Because Khakhua-Kumua are both the stuff of legend and believed to exist in the real world, if a victim is able to name the Khakhua-Kumu that attacked them, then the victim’s family must kill and eat the Khakhua-Kumu in order to free the victim’s spirit. A supposed cannibal that begets more real-life cannibals - definitely scary.
The Wendigo, Who Craved Flesh To Save Itself From Starvation
The wendigo (sometimes spelled windigo) is a frightening creature from Algonquian myth. Sometimes described as a cannibalistic monster, other times presented as an evil spirit, it's a frightening beast associated with starvation, winter, and the cold. In its own strange way, the wendigo blurs the line between starvation and gluttony as is clear in this description from Candian scholar Basil Johnston:
“The Wendigo was gaunt to the point of emaciation, its desiccated skin pulled tightly over its bones. With its bones pushing out against its skin, its complexion the ash gray of death, and its eyes pushed back deep into their sockets, the Wendigo looked like a gaunt skeleton recently disinterred from the grave. What lips it had were tattered and bloody... Wendigo gave off a strange and eerie odor of decay and decomposition, of death and corruption.”
As if that's not creepy enough, there's another really scary bit. The creature is the basis for a syndrome known as Wendigo psychosis, which involves an intense craving for human flesh and a fear you might act on it. Spooky.
Erysichthon, Who Got So Hungry He Ate Himself
Erysichthon is a unique sort of cannibal, famous for devouring the most shocking of victims - himself. In Greek mythology, Erysichthon, also sometimes called Aethon, cut down a huge oak in Demeter’s forest and killed a nymph, who cursed him as she died. To add to his woes, Demeter placed the spirit of insatiable hunger, Limos, in his stomach, which meant that the more he hate, the hungrier he got.
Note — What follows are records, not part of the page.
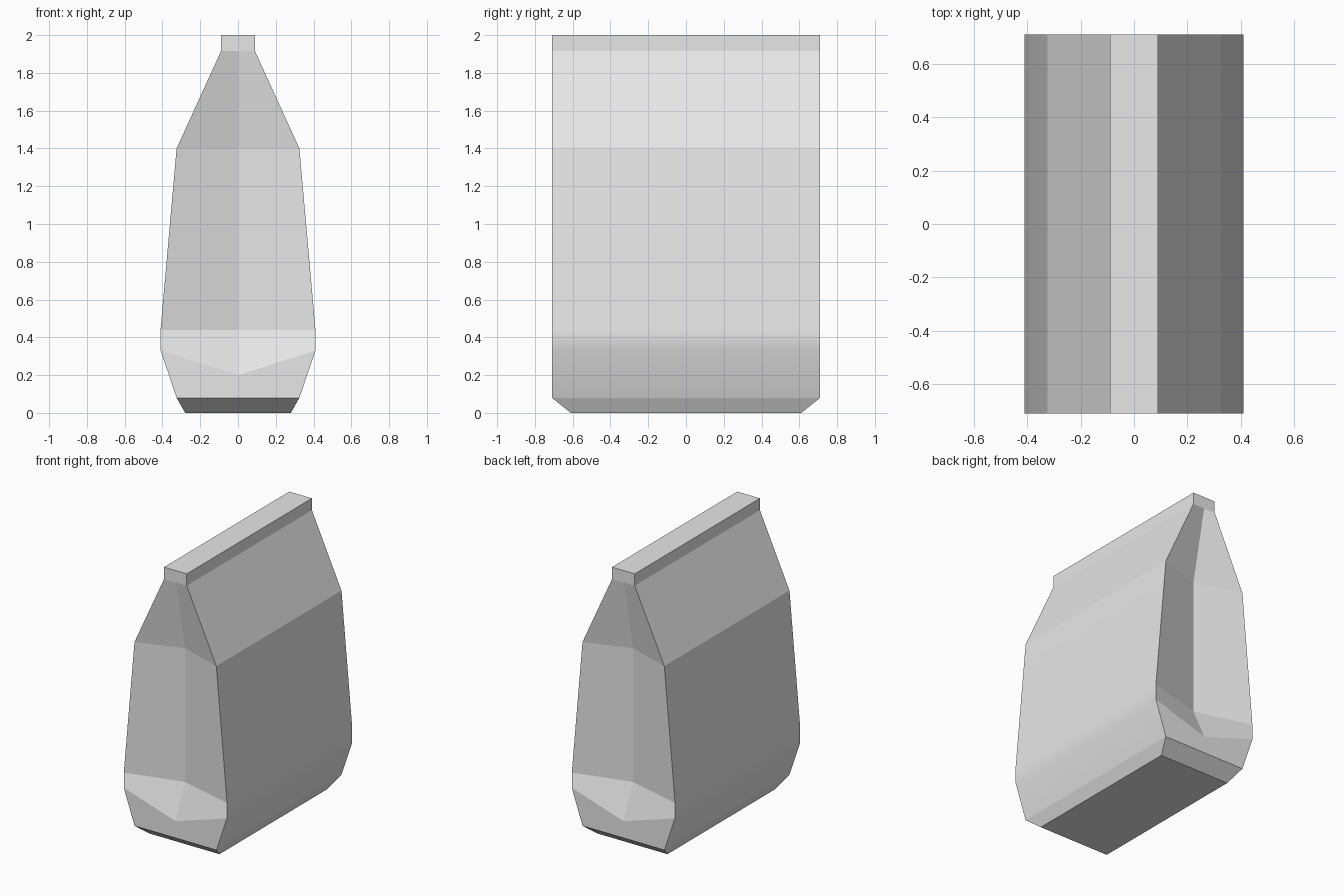
import bpy
import bmesh

cube = bpy.data.objects.get("Cube")
if cube:
    bpy.data.objects.remove(cube)

# Paper material
paper = bpy.data.materials.new("light_grey_paper")
paper.use_nodes = True
grey = (0.8, 0.8, 0.8, 1)
paper.diffuse_color = grey
paper.node_tree.nodes["Principled BSDF"].inputs["Base Color"].default_value = grey

DEPTH = 0.71   # half length of the bag
FOLD = 0.11    # how far the end gussets are pushed in

# Levels: half width, half length, corner height, fold height, fold inset
levels = [
    (0.28, 0.61, 0.0, 0.0, 0),
    (0.325, DEPTH, 0.08, 0.08, 0),
    (0.41, DEPTH, 0.33, 0.20, 0),
    (0.41, DEPTH, 0.44, 0.44, FOLD),
    (0.325, DEPTH, 1.40, 1.40, FOLD),
    (0.09, DEPTH, 1.915, 1.915, 0),
    (0.09, DEPTH, 2.0, 2.0, 0),
]

# Bag body: six-point rings joined from base to top seal
bm = bmesh.new()
rings = []
for w, d, z, fold_z, inset in levels:
    points = [(-w, -d, z), (0, inset - d, fold_z), (w, -d, z),
              (w, d, z), (0, d - inset, fold_z), (-w, d, z)]
    rings.append([bm.verts.new(p) for p in points])

for low, high in zip(rings, rings[1:]):
    for i in range(6):
        j = (i + 1) % 6
        face = bm.faces.new((low[i], low[j], high[j], high[i]))
        face.smooth = i in (2, 5)
bm.faces.new(rings[0][::-1])
bm.faces.new(rings[-1])

# Keep every crease sharp except the soft bulge near the base of the broad sides
for edge in bm.edges:
    edge.smooth = False
for ring in rings[2:4]:
    for a, b in ((2, 3), (5, 0)):
        bm.edges.get((ring[a], ring[b])).smooth = True
bmesh.ops.recalc_face_normals(bm, faces=bm.faces)

mesh = bpy.data.meshes.new("paper_bag")
bm.to_mesh(mesh)
bm.free()
mesh.materials.append(paper)
bag = bpy.data.objects.new("paper_bag", mesh)
bpy.context.collection.objects.link(bag)

# Broad panels stay flat while the bulge blends softly
weighted = bag.modifiers.new("panel_normals", 'WEIGHTED_NORMAL')
weighted.keep_sharp = True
Eventually, driven mad by his hunger, he ate himself - a prospect that is definitely a new level of terrifying.